U.S. Department of Veterans Affairs

Information and resources for active military personnel and veterans, including mental health and addiction treatment. Visit their substance use page for more information about substance use disorders, and the VA treatment page in South Carolina.

VA LGBTQ+ Veterans Care

Provides contact with LGBTQ+ affirming care coordinators Shantel Edmonds at 803-776-4000 ext 57329 or Jessica Jarka at 803-743-8644.

South Carolina Department of Veterans Affairs

Provides a partnership with Emory Healthcare to provide a veterans mental health program.

National Center for PTSD

A leading educational resource on PTSD, which includes resources for treatment in your area.

Indigenous & Tribal Programs

Catawba Indian Nation

The only federally recognized tribe in the state of South Carolina. Find information on health clinics and other local information.

Strong Hearts Native Helpline

Anonymous and culturally appropriate domestic and dating violence helpline for American Indians and Alaska Natives.

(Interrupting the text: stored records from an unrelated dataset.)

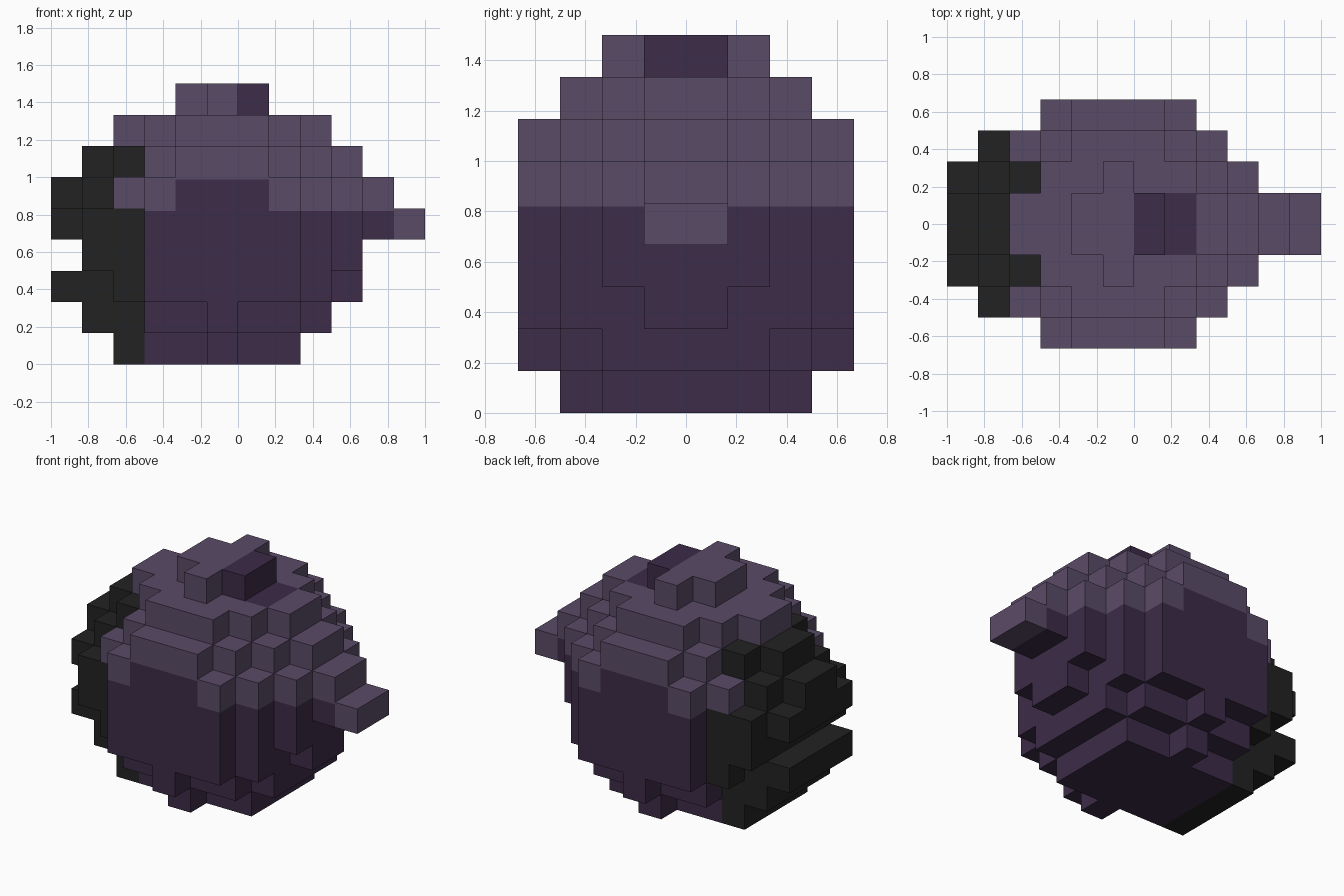
import bpy, bmesh, math
from mathutils import Vector

cube = bpy.data.objects.get("Cube")
if cube:
    bpy.data.objects.remove(cube, do_unlink=True)

U = 1 / 6          # block size
BLEED = 0.013      # the pale coat hangs slightly below its block edge


def make_material(name, rgb):
    m = bpy.data.materials.new(name)
    m.use_nodes = True
    m.diffuse_color = (*rgb, 1)
    m.node_tree.nodes["Principled BSDF"].inputs["Base Color"].default_value = (*rgb, 1)
    return m


PALE, DARK, BLACK = range(3)
MATERIALS = [make_material("pale_purple", (0.102, 0.070, 0.136)),
             make_material("dark_purple", (0.045, 0.025, 0.065)),
             make_material("charcoal", (0.016, 0.016, 0.016))]

# Right-hand reach of the round body: one row per layer, by distance from the middle
BODY = [[2, 2, 0], [3, 3, 2, 0], [4, 3, 3, 2], [4, 4, 3, 2],
        [4, 4, 3, 2], [4, 4, 3, 2], [4, 3, 2, 1], [3, 2, 1]]
# Left-hand reach of the charcoal side
SHELL = [[4, 4], [5, 5], [6, 6, 4], [5, 5, 5], [6, 6, 5], [6, 5], [5, 4]]


def both_sides(x_range, d, z):
    return {(x, y, z) for x in x_range for y in (d, -1 - d)}


body, shell, spout, crest = set(), set(), set(), set()
for z, row in enumerate(SHELL):
    for d, reach in enumerate(row):
        shell |= both_sides(range(-reach, -3), d, z)
for z, row in enumerate(BODY):
    for d, reach in enumerate(row):
        body |= both_sides(range(-1 - reach, reach), d, z)
body -= shell

# Spout with an upper step, and the cross-shaped crest
spout |= both_sides(range(4, 6), 0, 4) | both_sides(range(4, 5), 0, 5)
crest |= both_sides(range(-2, 1), 0, 8) | both_sides(range(-1, 0), 1, 8)
solid = body | shell | spout | crest


def purple(x, y, z):
    """Pale coat on the upper layers, dark below and in the two side panels."""
    if z >= 8:
        return DARK if x >= 0 else PALE
    if z >= 5:
        panel = z < 6 and abs(y) > 3 and -2 < x < 1
        return DARK if panel else PALE
    return PALE if x > 5 else DARK


def face_colour(face):
    p = (face.calc_center_median() - face.normal * 0.02) / U
    if face.normal.z > 0.5 and 7 < p.z < 8 and 1 < p.x < 2 and abs(p.y) < 1:
        return DARK                       # patch beside the crest
    lift = BLEED / U if abs(face.normal.z) < 0.5 and p.z < 6.5 else 0
    return purple(p.x, p.y, p.z + lift)


def build_blocks(name, cells, colour_rule):
    """Skin the outside of a set of blocks and merge flat areas."""
    bm = bmesh.new()
    for cell in cells:
        for axis in range(3):
            for sign in (-1, 1):
                n = Vector([sign if a == axis else 0 for a in range(3)])
                if tuple(c + int(k) for c, k in zip(cell, n)) in solid:
                    continue
                s = Vector([float(a == (axis + 1) % 3) for a in range(3)]) / 2
                t = n.cross(s)
                mid = Vector(cell) + Vector((0.5, 0.5, 0.5)) + n / 2
                bm.faces.new([bm.verts.new((mid + o) * U)
                              for o in (-s - t, s - t, s + t, -s + t)])
    bmesh.ops.remove_doubles(bm, verts=bm.verts, dist=0.0001)
    # Cut lines for the lower edge of the pale coat
    for layer in (5, 6):
        bmesh.ops.bisect_plane(bm, geom=bm.verts[:] + bm.edges[:] + bm.faces[:],
                               plane_co=(0, 0, layer * U - BLEED), plane_no=(0, 0, 1))
    bm.normal_update()
    for f in bm.faces:
        f.material_index = colour_rule(f)
    bmesh.ops.dissolve_limit(bm, angle_limit=math.radians(1), verts=bm.verts[:],
                             edges=bm.edges[:], delimit={'MATERIAL'})
    mesh = bpy.data.meshes.new(name)
    for m in MATERIALS:
        mesh.materials.append(m)
    bm.to_mesh(mesh)
    bm.free()
    obj = bpy.data.objects.new(name, mesh)
    bpy.context.collection.objects.link(obj)
    return obj


build_blocks("body", body, face_colour)
build_blocks("charcoal_side", shell, lambda f: BLACK)
build_blocks("spout", spout, face_colour)
build_blocks("crest", crest, face_colour)
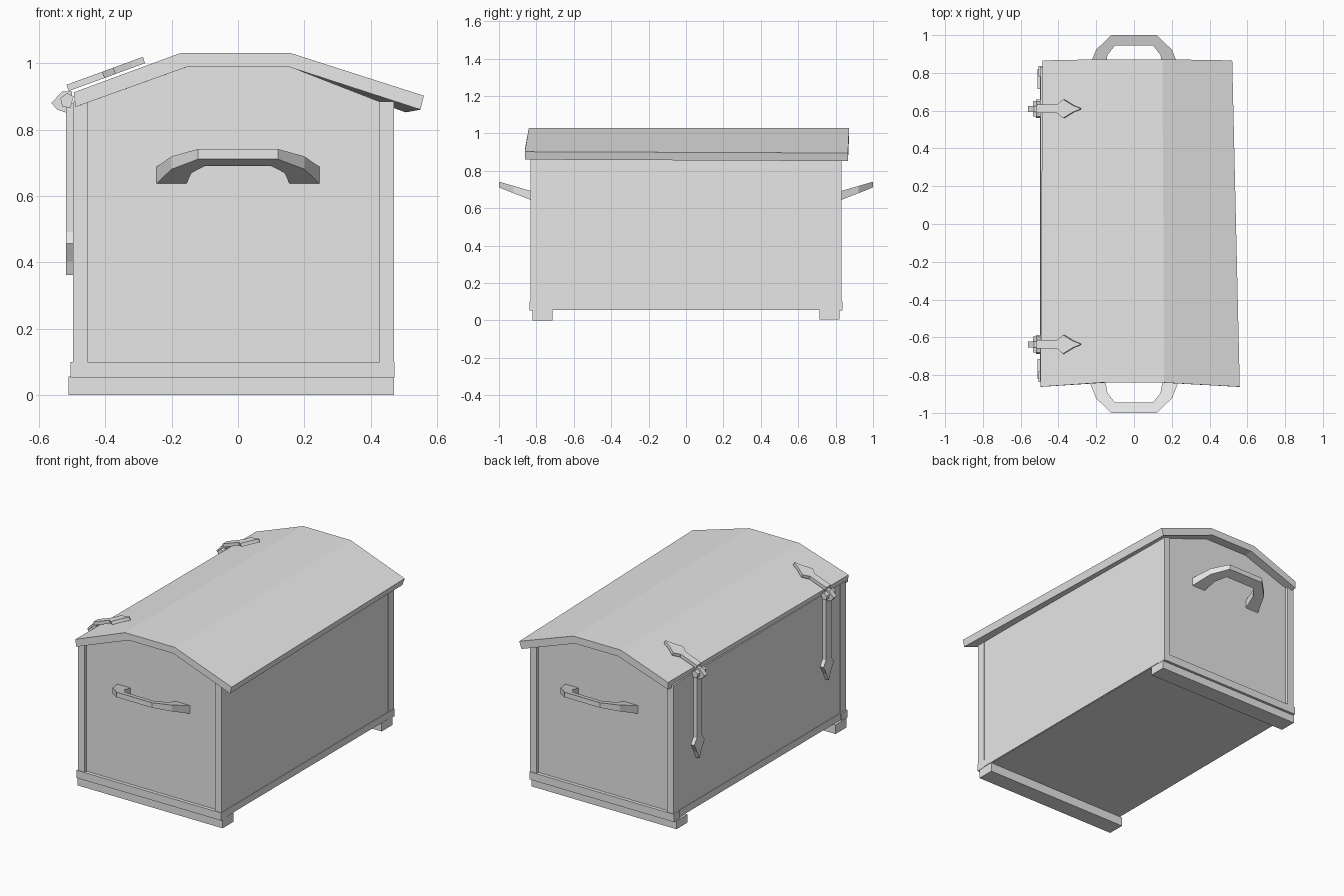
import bpy, bmesh
from mathutils import Vector

cube = bpy.data.objects.get("Cube")
if cube:
    bpy.data.objects.remove(cube, do_unlink=True)

grey = bpy.data.materials.new("plain_grey")
grey.use_nodes = True
grey.diffuse_color = (0.8, 0.8, 0.8, 1)
grey.node_tree.nodes["Principled BSDF"].inputs["Base Color"].default_value = (0.8, 0.8, 0.8, 1)


def loft(name, ring_a, ring_b):
    """Closed flat-shaded solid between two matching rings of points."""
    bm = bmesh.new()
    a = [bm.verts.new(p) for p in ring_a]
    b = [bm.verts.new(p) for p in ring_b]
    bm.faces.new(a)
    bm.faces.new(b)
    for i in range(len(a)):
        j = (i + 1) % len(a)
        bm.faces.new((a[i], a[j], b[j], b[i]))
    bmesh.ops.recalc_face_normals(bm, faces=bm.faces)
    mesh = bpy.data.meshes.new(name)
    bm.to_mesh(mesh)
    bm.free()
    mesh.materials.append(grey)
    obj = bpy.data.objects.new(name, mesh)
    bpy.context.collection.objects.link(obj)
    return obj


def box(name, x0, x1, y0, y1, z0, z1):
    ring = [(x0, y0), (x1, y0), (x1, y1), (x0, y1)]
    return loft(name, [(x, y, z0) for x, y in ring], [(x, y, z1) for x, y in ring])


def slab(name, profile, y0, y1):
    """Extrude an x-z profile along y."""
    return loft(name, [(x, y0, z) for x, z in profile], [(x, y1, z) for x, z in profile])


# Floor and long side walls
box("floor", -0.49, 0.465, -0.82, 0.825, 0.055, 0.09)
box("right_wall", -0.495, -0.46, -0.825, 0.83, 0.06, 0.885)
box("left_wall", 0.435, 0.468, -0.825, 0.83, 0.06, 0.885)
box("left_base_rail", 0.46, 0.471, -0.83, 0.835, 0.058, 0.1)
box("right_base_rail", -0.498, -0.49, -0.83, 0.835, 0.058, 0.1)

# Gable ends with corner posts, base rail, foot runner and handle
gable = [(-0.47, 0.07), (0.45, 0.07), (0.45, 0.875), (0.15, 0.992), (-0.15, 0.992), (-0.47, 0.875)]
outer = [(0.245, 0), (0.2, 0.095), (0.12, 0.162)]
inner = [(0.1, 0.115), (0.14, 0.07), (0.155, 0)]
half = outer + inner
# Full handle outline: outer arch, then back along the inner arch
outline = outer + [(-x, s) for x, s in reversed(outer)] \
    + [(-x, s) for x, s in reversed(inner)] + inner

for side, end in (("front", -1), ("back", 1)):
    slab(side + "_panel", gable, end * 0.785, end * 0.815)
    for hand, x0, x1 in (("right", -0.497, -0.453), ("left", 0.427, 0.47)):
        low, high = sorted((end * 0.78, end * 0.832))
        box(f"{side}_{hand}_post", x0, x1, low, high, 0.095, 0.885)
    low, high = sorted((end * 0.78, end * 0.836))
    box(side + "_base_rail", -0.505, 0.472, low, high, 0.053, 0.1)
    low, high = sorted((end * 0.715, end * 0.82))
    box(side + "_foot_runner", -0.51, 0.47, low, high, 0.005 if end > 0 else 0, 0.056)
    bottom = [(x, end * (0.815 + s * 1.14), 0.638 + s * 0.45) for x, s in outline]
    top = [(x, y, z + 0.05 - s * 0.12) for (x, y, z), (_, s) in zip(bottom, outline)]
    loft(side + "_handle", bottom, top)

# Faceted lid, slightly skewed from front to back
front_lid = [(-0.495, 0.912), (-0.175, 1.03), (0.16, 1.03), (0.56, 0.902),
             (0.55, 0.86), (0.15, 0.99), (-0.15, 0.99), (-0.49, 0.868)]
back_lid = [(-0.485, 0.912), (-0.17, 1.028), (0.15, 1.028), (0.52, 0.895),
            (0.505, 0.852), (0.14, 0.985), (-0.15, 0.985), (-0.485, 0.868)]
loft("lid",
     [(x, -0.84 if abs(x) < 0.2 else -0.862, z) for x, z in front_lid],
     [(x, 0.872 if abs(x) < 0.2 else 0.866, z) for x, z in back_lid])


def strap(name, y, start, tip, normal, thick, neck):
    """Flat bar from start to tip, in the x-z plane, ending in a spearhead."""
    start, tip = Vector((start[0], y, start[1])), Vector((tip[0], y, tip[1]))
    along = (tip - start).normalized()
    length = (tip - start).length
    shape = [(0, neck), (length - 0.13, neck), (length - 0.095, 0.05),
             (length - 0.04, 0.018), (length, 0.003)]
    shape = shape + [(d, -w) for d, w in reversed(shape)]
    base = [start + along * d + Vector((0, w, 0)) for d, w in shape]
    lift = Vector((normal[0], 0, normal[1])).normalized() * thick
    loft(name, base, [p + lift for p in base])


# Two strap hinges on the right-hand side
knuckle = [(-0.5, 0.915), (-0.53, 0.915), (-0.562, 0.88), (-0.545, 0.86),
           (-0.515, 0.85), (-0.5, 0.86)]
for side, y in (("front", -0.637), ("back", 0.61)):
    strap(side + "_lid_hinge", y, (-0.51, 0.916), (-0.28, 1.0), (-0.34, 0.94), 0.02, 0.022)
    strap(side + "_wall_hinge", y, (-0.49, 0.88), (-0.49, 0.362), (-1, 0), 0.028, 0.026)
    slab(side + "_hinge_knuckle", knuckle, y - 0.016, y + 0.016)
    slab(side + "_hinge_pin", [(-0.495, 0.9), (-0.515, 0.91), (-0.535, 0.895),
                               (-0.53, 0.87), (-0.505, 0.865)], y - 0.042, y + 0.042)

National Indigenous Women’s Resource Center

Information and resources for Native American women on personal safety, mental health, and domestic violence.

The Invisible Population

A presentation by the South Carolina Commission for Minority Affairs, provides information on the health of Native Americans, disparities, and ways to bridge the healthcare gap.


A mental health resource for Native youth.

White Bison

A nonprofit organization providing peer-led recovery resources that are culturally specific and help individuals achieve and maintain their recovery.

One Sky Center

An American Indian/Alaskan Native national resource center providing education, health resources, research, and treatment referrals for mental health and substance use problems.

Drug Laws in South Carolina

Syringe Exchange and Distribution

Syringes are not considered drug paraphernalia under the law, but they may only lawfully be sold by pharmacies. There is also no law prohibiting the possession or delivery of syringes.

Naloxone Access Law

  • A pharmacist, or prescribe, may give out or administer naloxone to a caregiver, first responder, to a person they believe are at risk of overdose. They must also provide basic training.
  • Pharmacists may prescribe naloxone under a standing order or protocol, which includes overdose information, documentation, and send a notification of the person’s primary care provider.
  • It is also permissible for pharmacists to prescribe naloxone to a community distributor.
  • Those acting in good faith for administering or giving out naloxone are immune from civil liability, so long as they exercise reasonable care and provide basic instruction on how to administer naloxone.

Good Samaritan Law

A person who calls for help due to an overdose may not be prosecuted for substance and drug paraphernalia possession so long as they acted in good faith. They must stay with the person experiencing the drug poisoning, provide their name to first responders, and cooperate with law enforcement or medical personnel. This immunity also protects the person who overdoses. If the caller has previously sought immunity, they may not have guaranteed immunity the next time they call, however, this will be considered a mitigating factor.

Naloxone Standing Order

There are several naloxone protocols for individuals, community distributors, and pharmacists allowing the administration and distribution of naloxone. Distributors must be approved by the South Carolina Department of Alcohol and Other Drug Abuse Services.


Where do calls go?

Calls to numbers on a specific treatment center listing will be routed to that treatment center. Calls to any general helpline will be answered or returned by one of the treatment providers listed, each of which is a paid advertiser: Rehab Media Group, Recovery Helpline, Alli Addiction Services.

By calling the helpline you agree to the terms of use. We do not receive any commission or fee that is dependent upon which treatment provider a caller chooses. There is no obligation to enter treatment.